- **WHAT TO PRODUCE**:
The whole listing below should be printed again exactly, with no images.

====== RECORDED DATA ======

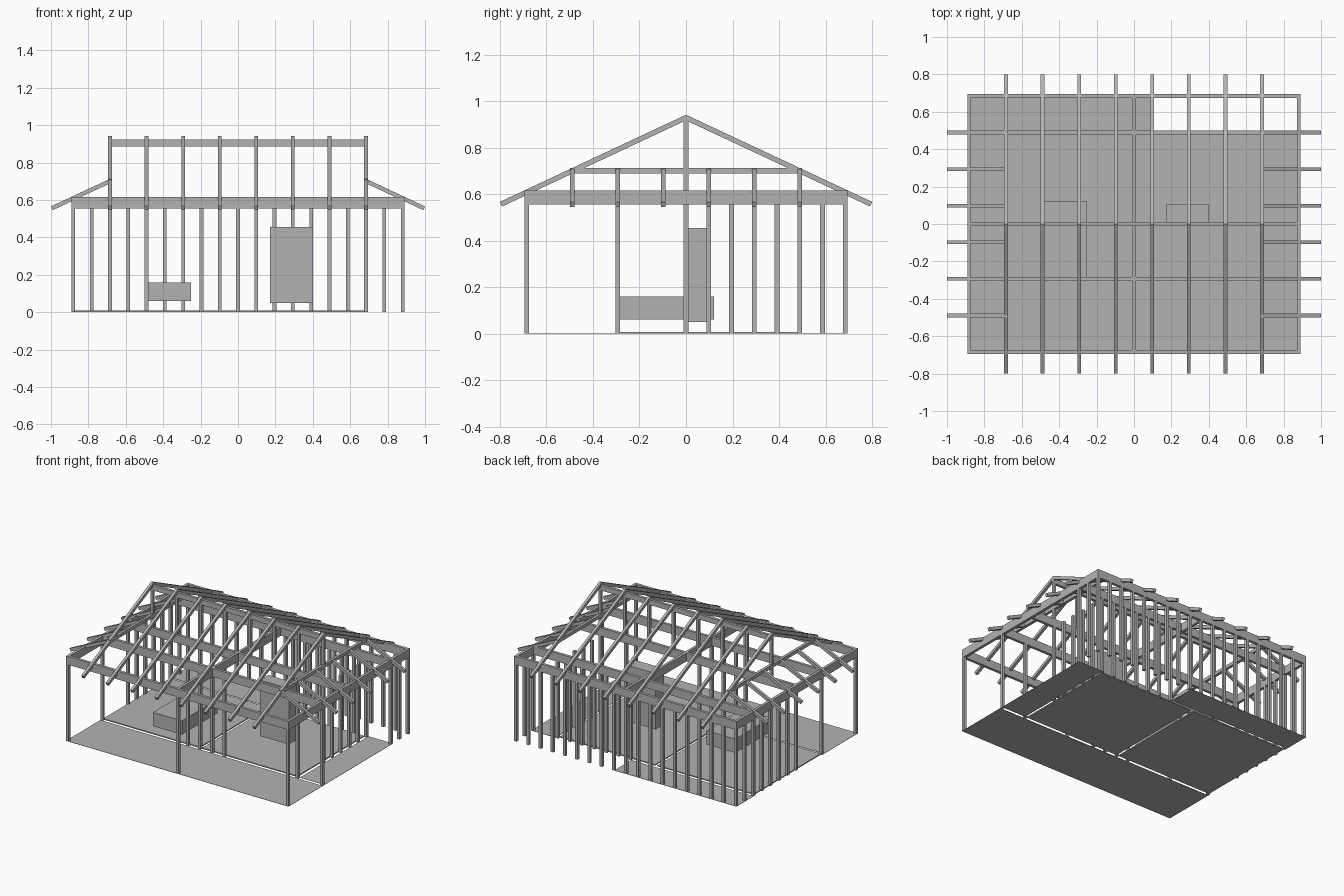
import bpy, bmesh, math
from mathutils import Matrix, Vector

cube = bpy.data.objects.get("Cube")
if cube:
    bpy.data.objects.remove(cube)

mat = bpy.data.materials.new("plain_grey")
mat.use_nodes = True
GREY = (0.45, 0.45, 0.45, 1)
mat.diffuse_color = GREY
mat.node_tree.nodes["Principled BSDF"].inputs["Base Color"].default_value = GREY

T = 0.02                      # timber width
M = 0.0978                    # stud spacing
X, Y = 9 * M, 7 * M           # outer frame lines
XR = 7 * M                    # roof end and right room wall
FRONT, BACK = -3 * M, 5 * M   # room walls
LOW, TOP = 0.555, 0.615       # ring beam
RIDGE, SLOPE = 0.94, 0.468


def part(name, bm):
    mesh = bpy.data.meshes.new(name)
    bm.to_mesh(mesh)
    bm.free()
    mesh.materials.append(mat)
    obj = bpy.data.objects.new(name, mesh)
    bpy.context.collection.objects.link(obj)
    return obj


def box(bm, x0, x1, y0, y1, z0, z1):
    m = Matrix.Translation(((x0 + x1) / 2, (y0 + y1) / 2, (z0 + z1) / 2))
    m = m @ Matrix.Diagonal((x1 - x0, y1 - y0, z1 - z0, 1))
    bmesh.ops.create_cube(bm, size=1, matrix=m)


def boxes(name, items):
    bm = bmesh.new()
    for item in items:
        box(bm, *item)
    return part(name, bm)


def stud(x, y, z0=0, z1=LOW):
    return (x - T / 2, x + T / 2, y - T / 2, y + T / 2, z0, z1)


def beam_x(y, x0, x1, z0=LOW, z1=TOP):
    return (x0 - T / 2, x1 + T / 2, y - T / 2, y + T / 2, z0, z1)


def beam_y(x, y0, y1, z0=LOW, z1=TOP):
    return (x - T / 2, x + T / 2, y0 - T / 2, y1 + T / 2, z0, z1)


def sloped(bm, start, end):
    """Square-cut timber whose top edge runs from start to end."""
    a, b = Vector(start), Vector(end)
    d = (b - a).normalized()
    side = Vector((0, 0, 1)).cross(d).normalized()
    up = d.cross(side)
    rot = Matrix((d, side, up)).transposed().to_4x4()
    m = Matrix.Translation((a + b) / 2 - up * T / 2) @ rot
    m = m @ Matrix.Diagonal(((b - a).length, T, T * 1.1, 1))
    bmesh.ops.create_cube(bm, size=1, matrix=m)


# Floor panels, parted under the walls
g = T / 2
part_x = -M
slab, thin = 0.008, 0.002
boxes("room_floors", [
    (-X, part_x - g, FRONT + g, BACK - g, 0, slab),
    (part_x + g, XR - g, FRONT + g, BACK - g, 0, slab)])
boxes("porch_floors", [
    (-X - g, X + g, -Y - g, FRONT - g, 0, thin),
    (XR + g, X + g, FRONT + g, BACK + g, 0, thin),
    (-X - g, M - g, BACK + g, Y + g, 0, thin)])

# Posts and studs
boxes("corner_posts", [stud(x, y) for x in (-X, X) for y in (-Y, FRONT, BACK)]
      + [stud(0, -Y), stud(XR, FRONT)])
boxes("back_screen_studs", [stud(i * M, Y) for i in range(-9, 10)])
boxes("back_wall_studs", [stud(i * M, BACK) for i in range(1, 8)])
boxes("front_wall_studs", [stud(i * M, FRONT) for i in range(-2, 2)])
boxes("left_wall_studs", [stud(-X, i * M) for i in range(0, 7)])
boxes("right_wall_studs", [stud(XR, i * M) for i in range(0, 5)])
boxes("court_stud", [stud(X, 6 * M)])

# Beams
boxes("ring_beams", [beam_x(y, -X, X) for y in (-Y, Y)]
      + [beam_y(x, -Y, Y) for x in (-X, X)])
boxes("inner_beams", [beam_x(y, -X, X) for y in (FRONT, 0, BACK)]
      + [beam_y(0, -Y, Y)])
boxes("ridge_beam", [beam_x(0, -XR, XR, 0.885, 0.922)])
boxes("collar_beams", [beam_y(x, BACK * -1, BACK, 0.688, 0.712) for x in (-XR, XR)])

# Roof timbers
rafter_x = [i * M for i in range(-7, 8, 2)]
boxes("king_posts", [stud(x, 0, TOP, RIDGE - 0.02) for x in rafter_x])
eave_y = 0.8
bm = bmesh.new()
for x in rafter_x:
    for s in (-1, 1):
        sloped(bm, (x, 0, RIDGE), (x, s * eave_y, RIDGE - SLOPE * eave_y))
part("rafters", bm)

bm = bmesh.new()
for i in range(-5, 6, 2):
    for s in (-1, 1):
        sloped(bm, (s * XR, i * M, 0.712), (s * 1.0, i * M, 0.712 - SLOPE * (1 - XR)))
part("side_rafters", bm)

# Furniture blocks
boxes("bed", [(-0.48, -0.25, -0.285, 0.12, 0.06, 0.16)])
boxes("cabinet", [(0.17, 0.40, 0.01, 0.105, 0.05, 0.455)])
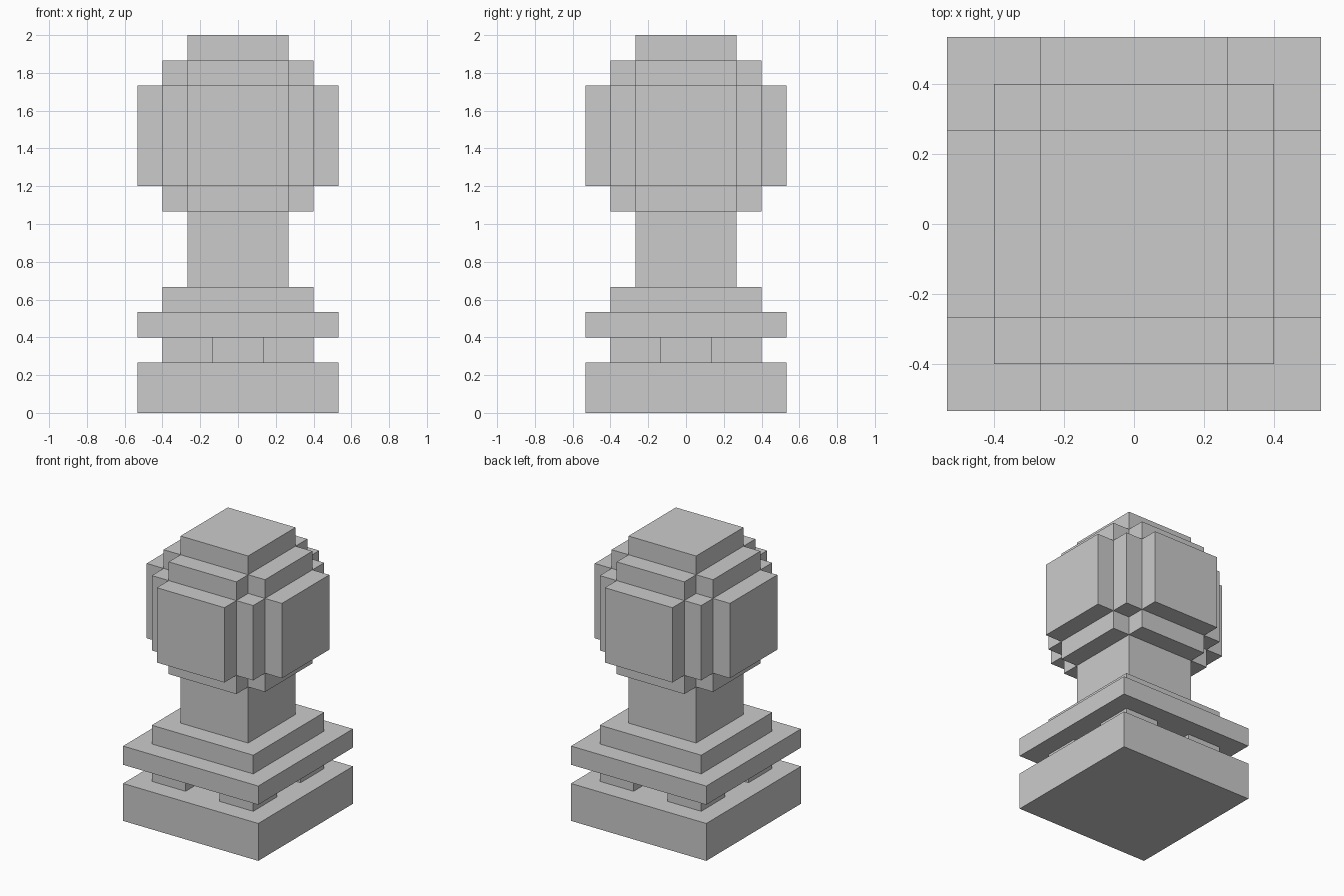
import bpy
import bmesh

if "Cube" in bpy.data.objects:
    bpy.data.objects.remove(bpy.data.objects["Cube"])

U = 2 / 15  # one block of the grid the model is built on


def prism(name, corner, z0, z1):
    """Extrude an outline given by one corner, repeated by quarter turns (block units)."""
    pts = list(corner)
    outline = []
    for _ in range(4):
        outline += pts
        pts = [(-y, x) for x, y in pts]
    bm = bmesh.new()
    low = bm.faces.new([bm.verts.new((x * U, y * U, z0 * U)) for x, y in outline])
    top = bmesh.ops.extrude_face_region(bm, geom=[low])["geom"]
    verts = [v for v in top if isinstance(v, bmesh.types.BMVert)]
    bmesh.ops.translate(bm, verts=verts, vec=(0, 0, (z1 - z0) * U))
    bmesh.ops.recalc_face_normals(bm, faces=bm.faces)
    mesh = bpy.data.meshes.new(name)
    bm.to_mesh(mesh)
    bm.free()
    obj = bpy.data.objects.new(name, mesh)
    bpy.context.collection.objects.link(obj)
    return obj


def square(half):
    return [(half, half)]


cross = [(3, 2), (2, 2), (2, 3)]
stepped = [(4, 2), (3, 2), (3, 3), (2, 3), (2, 4)]
notched = [(2, 1), (3, 1), (3, 3), (1, 3), (1, 2)]

# Pedestal: slab, recessed corner blocks, plate and step
prism("base_slab", square(4), 0, 2)
prism("notched_collar", notched, 2, 3)
prism("upper_plate", square(4), 3, 4)
prism("shoulder_step", square(3), 4, 5)

# Neck
prism("neck", square(2), 5, 8)

# Blocky round head
prism("head_lower_layer", cross, 8, 9)
prism("head_middle", stepped, 9, 13)
prism("head_upper_layer", cross, 13, 14)
prism("head_cap", square(2), 14, 15)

======

- **EXERCISE RESULT**:
import bpy, bmesh, math
from mathutils import Matrix, Vector

cube = bpy.data.objects.get("Cube")
if cube:
    bpy.data.objects.remove(cube)

mat = bpy.data.materials.new("plain_grey")
mat.use_nodes = True
GREY = (0.45, 0.45, 0.45, 1)
mat.diffuse_color = GREY
mat.node_tree.nodes["Principled BSDF"].inputs["Base Color"].default_value = GREY

T = 0.02                      # timber width
M = 0.0978                    # stud spacing
X, Y = 9 * M, 7 * M           # outer frame lines
XR = 7 * M                    # roof end and right room wall
FRONT, BACK = -3 * M, 5 * M   # room walls
LOW, TOP = 0.555, 0.615       # ring beam
RIDGE, SLOPE = 0.94, 0.468


def part(name, bm):
    mesh = bpy.data.meshes.new(name)
    bm.to_mesh(mesh)
    bm.free()
    mesh.materials.append(mat)
    obj = bpy.data.objects.new(name, mesh)
    bpy.context.collection.objects.link(obj)
    return obj


def box(bm, x0, x1, y0, y1, z0, z1):
    m = Matrix.Translation(((x0 + x1) / 2, (y0 + y1) / 2, (z0 + z1) / 2))
    m = m @ Matrix.Diagonal((x1 - x0, y1 - y0, z1 - z0, 1))
    bmesh.ops.create_cube(bm, size=1, matrix=m)


def boxes(name, items):
    bm = bmesh.new()
    for item in items:
        box(bm, *item)
    return part(name, bm)


def stud(x, y, z0=0, z1=LOW):
    return (x - T / 2, x + T / 2, y - T / 2, y + T / 2, z0, z1)


def beam_x(y, x0, x1, z0=LOW, z1=TOP):
    return (x0 - T / 2, x1 + T / 2, y - T / 2, y + T / 2, z0, z1)


def beam_y(x, y0, y1, z0=LOW, z1=TOP):
    return (x - T / 2, x + T / 2, y0 - T / 2, y1 + T / 2, z0, z1)


def sloped(bm, start, end):
    """Square-cut timber whose top edge runs from start to end."""
    a, b = Vector(start), Vector(end)
    d = (b - a).normalized()
    side = Vector((0, 0, 1)).cross(d).normalized()
    up = d.cross(side)
    rot = Matrix((d, side, up)).transposed().to_4x4()
    m = Matrix.Translation((a + b) / 2 - up * T / 2) @ rot
    m = m @ Matrix.Diagonal(((b - a).length, T, T * 1.1, 1))
    bmesh.ops.create_cube(bm, size=1, matrix=m)


# Floor panels, parted under the walls
g = T / 2
part_x = -M
slab, thin = 0.008, 0.002
boxes("room_floors", [
    (-X, part_x - g, FRONT + g, BACK - g, 0, slab),
    (part_x + g, XR - g, FRONT + g, BACK - g, 0, slab)])
boxes("porch_floors", [
    (-X - g, X + g, -Y - g, FRONT - g, 0, thin),
    (XR + g, X + g, FRONT + g, BACK + g, 0, thin),
    (-X - g, M - g, BACK + g, Y + g, 0, thin)])

# Posts and studs
boxes("corner_posts", [stud(x, y) for x in (-X, X) for y in (-Y, FRONT, BACK)]
      + [stud(0, -Y), stud(XR, FRONT)])
boxes("back_screen_studs", [stud(i * M, Y) for i in range(-9, 10)])
boxes("back_wall_studs", [stud(i * M, BACK) for i in range(1, 8)])
boxes("front_wall_studs", [stud(i * M, FRONT) for i in range(-2, 2)])
boxes("left_wall_studs", [stud(-X, i * M) for i in range(0, 7)])
boxes("right_wall_studs", [stud(XR, i * M) for i in range(0, 5)])
boxes("court_stud", [stud(X, 6 * M)])

# Beams
boxes("ring_beams", [beam_x(y, -X, X) for y in (-Y, Y)]
      + [beam_y(x, -Y, Y) for x in (-X, X)])
boxes("inner_beams", [beam_x(y, -X, X) for y in (FRONT, 0, BACK)]
      + [beam_y(0, -Y, Y)])
boxes("ridge_beam", [beam_x(0, -XR, XR, 0.885, 0.922)])
boxes("collar_beams", [beam_y(x, BACK * -1, BACK, 0.688, 0.712) for x in (-XR, XR)])

# Roof timbers
rafter_x = [i * M for i in range(-7, 8, 2)]
boxes("king_posts", [stud(x, 0, TOP, RIDGE - 0.02) for x in rafter_x])
eave_y = 0.8
bm = bmesh.new()
for x in rafter_x:
    for s in (-1, 1):
        sloped(bm, (x, 0, RIDGE), (x, s * eave_y, RIDGE - SLOPE * eave_y))
part("rafters", bm)

bm = bmesh.new()
for i in range(-5, 6, 2):
    for s in (-1, 1):
        sloped(bm, (s * XR, i * M, 0.712), (s * 1.0, i * M, 0.712 - SLOPE * (1 - XR)))
part("side_rafters", bm)

# Furniture blocks
boxes("bed", [(-0.48, -0.25, -0.285, 0.12, 0.06, 0.16)])
boxes("cabinet", [(0.17, 0.40, 0.01, 0.105, 0.05, 0.455)])
import bpy
import bmesh

if "Cube" in bpy.data.objects:
    bpy.data.objects.remove(bpy.data.objects["Cube"])

U = 2 / 15  # one block of the grid the model is built on


def prism(name, corner, z0, z1):
    """Extrude an outline given by one corner, repeated by quarter turns (block units)."""
    pts = list(corner)
    outline = []
    for _ in range(4):
        outline += pts
        pts = [(-y, x) for x, y in pts]
    bm = bmesh.new()
    low = bm.faces.new([bm.verts.new((x * U, y * U, z0 * U)) for x, y in outline])
    top = bmesh.ops.extrude_face_region(bm, geom=[low])["geom"]
    verts = [v for v in top if isinstance(v, bmesh.types.BMVert)]
    bmesh.ops.translate(bm, verts=verts, vec=(0, 0, (z1 - z0) * U))
    bmesh.ops.recalc_face_normals(bm, faces=bm.faces)
    mesh = bpy.data.meshes.new(name)
    bm.to_mesh(mesh)
    bm.free()
    obj = bpy.data.objects.new(name, mesh)
    bpy.context.collection.objects.link(obj)
    return obj


def square(half):
    return [(half, half)]


cross = [(3, 2), (2, 2), (2, 3)]
stepped = [(4, 2), (3, 2), (3, 3), (2, 3), (2, 4)]
notched = [(2, 1), (3, 1), (3, 3), (1, 3), (1, 2)]

# Pedestal: slab, recessed corner blocks, plate and step
prism("base_slab", square(4), 0, 2)
prism("notched_collar", notched, 2, 3)
prism("upper_plate", square(4), 3, 4)
prism("shoulder_step", square(3), 4, 5)

# Neck
prism("neck", square(2), 5, 8)

# Blocky round head
prism("head_lower_layer", cross, 8, 9)
prism("head_middle", stepped, 9, 13)
prism("head_upper_layer", cross, 13, 14)
prism("head_cap", square(2), 14, 15)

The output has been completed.